If you’re planning to welcome a sitter during this time, it’s important that you follow government guidance on social distancing and sanitisation. All members are also asked to read the following guide on how to conduct safe and responsible sits right now.
Keeping each other safe
- As with any sit, it’s vital that you communicate with the sitter and make sure you’re both comfortable before confirming anything. However, in line with social distancing guidance, please ensure that this is done via video call (as opposed to meeting in person).
- Before you confirm a sitter, be sure to ask whether they have felt unwell or been around anyone with coronavirus symptoms in the past two weeks. If they have, you must not confirm the arrangement.
- The impact of the coronavirus is causing many people to feel increasingly stressed and worried. It’s important that all members bear this mind while talking to one another, and we ask that you try to be as understanding as possible. However, if you are made to feel uncomfortable in any way while talking to a sitter, please do not confirm or continue with the arrangement.
- Members must not encourage or enable unnecessary travel during the coronavirus pandemic, as this may put people’s health at risk. For this reason, owners are asked to only invite stranded sitters currently in their area.
The sit handover
- While owners are always asked to ensure their property is clean and comfortable for the sitter’s arrival, it’s more important than ever to thoroughly disinfect the accommodation. Equally, sitters must do the same before they leave. For this reason, all owners and sitters are asked to read and follow the official cleaning guidelines.

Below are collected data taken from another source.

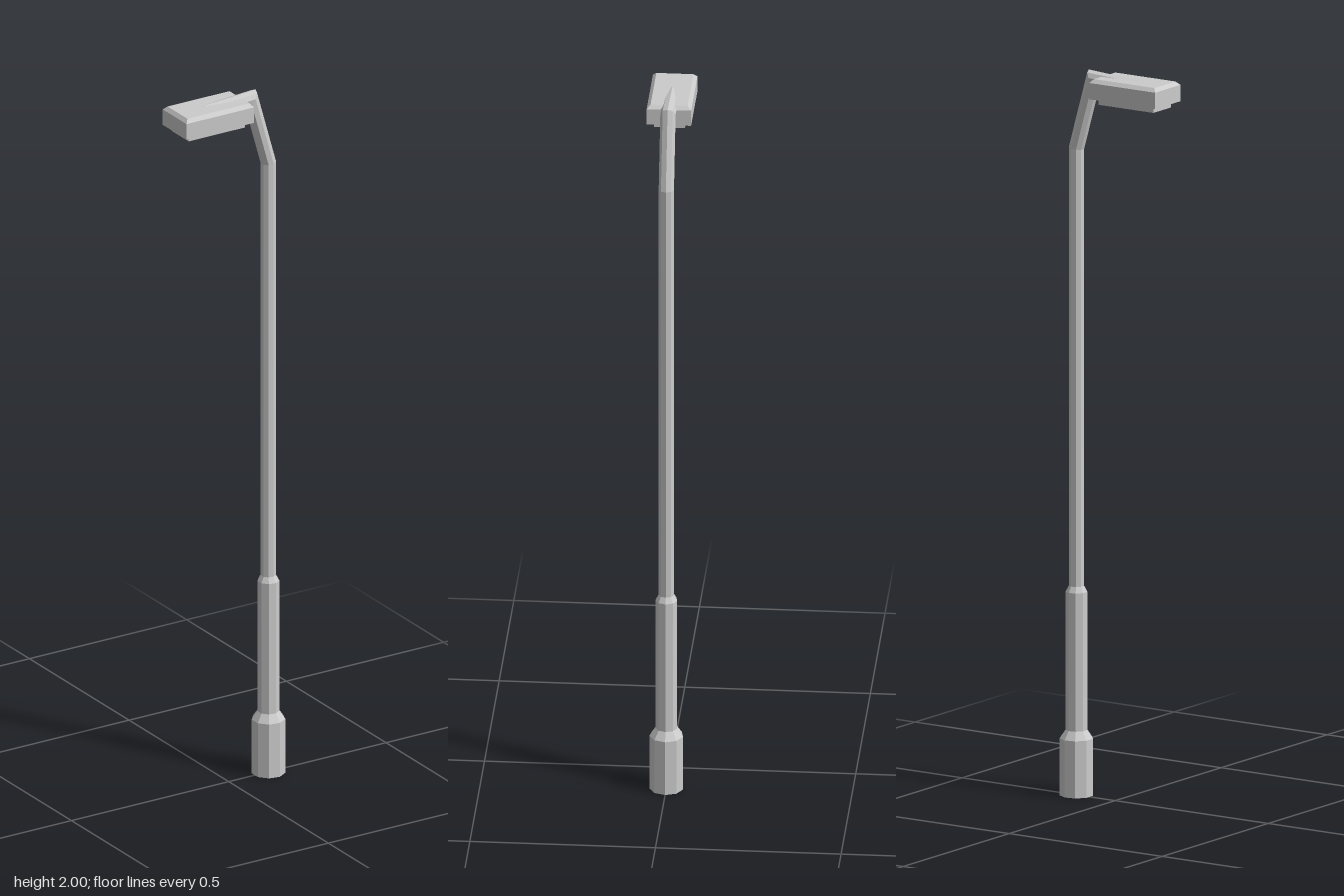
import * as THREE from 'three';

const SIDES = 9;
const POLE_X = 0.126;
const material = new THREE.MeshStandardMaterial({ color: 0xcccccc, flatShading: true });

// Skin a list of equal-length point rings and close both ends.
// Rings run counter-clockwise seen from the end of the loft.
function loft(name, rings) {
  const n = rings[0].length;
  const index = [];
  for (let r = 0; r < rings.length - 1; r++) {
    for (let i = 0; i < n; i++) {
      const a = r * n + i, b = r * n + (i + 1) % n;
      index.push(a, b, b + n, a, b + n, a + n);
    }
  }
  const last = (rings.length - 1) * n;
  for (let i = 1; i < n - 1; i++) {
    index.push(0, i + 1, i, last, last + i, last + i + 1);
  }
  const indexed = new THREE.BufferGeometry();
  indexed.setAttribute('position', new THREE.Float32BufferAttribute(rings.flat(2), 3));
  indexed.setIndex(index);
  const geometry = indexed.toNonIndexed();
  geometry.computeVertexNormals();
  const mesh = new THREE.Mesh(geometry, material);
  mesh.name = name;
  return mesh;
}

// Nine-sided ring whose in-plane axis is tilted by an angle about z
function poleRing(x, y, radius, tilt = 0, stretch = 1) {
  return Array.from({ length: SIDES }, (_, i) => {
    const a = (i / SIDES) * Math.PI * 2;
    const u = Math.cos(a) * radius * stretch;
    return [x + u * Math.cos(tilt), y + u * Math.sin(tilt), -Math.sin(a) * radius];
  });
}

// Horizontal rectangle ring
function rectRing(x0, x1, halfDepth, y) {
  return [[x0, y, halfDepth], [x1, y, halfDepth], [x1, y, -halfDepth], [x0, y, -halfDepth]];
}

// Sweep a nine-sided tube along points in the xy plane with mitred bends
function bentTube(name, points, radius) {
  const heading = (a, b) => {
    const angle = Math.atan2(b[1] - a[1], b[0] - a[0]);
    return angle < 0 ? angle + Math.PI * 2 : angle;
  };
  const rings = points.map((p, i) => {
    const before = heading(points[Math.max(i - 1, 0)], points[Math.max(i, 1)]);
    const after = i < points.length - 1 ? heading(p, points[i + 1]) : before;
    const tilt = (before + after) / 2 - Math.PI / 2;
    return poleRing(p[0], p[1], radius, tilt, 1 / Math.cos((after - before) / 2));
  });
  return loft(name, rings);
}

export function createModel() {
  const group = new THREE.Group();
  group.name = 'streetLamp';

  // Footing and lower sleeve, each with a short tapered shoulder
  group.add(loft('base', [
    poleRing(POLE_X, 0, 0.046),
    poleRing(POLE_X, 0.157, 0.046),
    poleRing(POLE_X, 0.18, 0.03),
  ]));
  group.add(loft('sleeve', [
    poleRing(POLE_X, 0.18, 0.03),
    poleRing(POLE_X, 0.56, 0.03),
    poleRing(POLE_X, 0.576, 0.021),
  ]));

  // Pole, leaning neck and arm in one bent tube
  group.add(bentTube('pole', [
    [POLE_X, 0.57], [POLE_X, 1.78], [0.07, 1.978], [-0.08, 1.969],
  ], 0.021));

  // Lamp housing with chamfered top edges
  group.add(loft('lampHousing', [
    rectRing(-0.172, 0.043, 0.06, 1.934),
    rectRing(-0.172, 0.043, 0.06, 1.979),
    rectRing(-0.163, 0.034, 0.05, 1.989),
  ]));

  // Light panel under the housing
  group.add(loft('lightPanel', [
    rectRing(-0.154, 0.025, 0.042, 1.918),
    rectRing(-0.154, 0.025, 0.042, 1.936),
  ]));

  return group;
}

- Please try to adapt your usual sit handover process to remove any person-to-person contact. So while you may usually greet the sitter at the door and then give them a tour of your home, we advise you leave the keys in a safe place and do a video handover instead. This, along with an up-to-date and thorough welcome guide, including updated information on your local vet practice, should be enough to help the sitter settle in while keeping you both safe.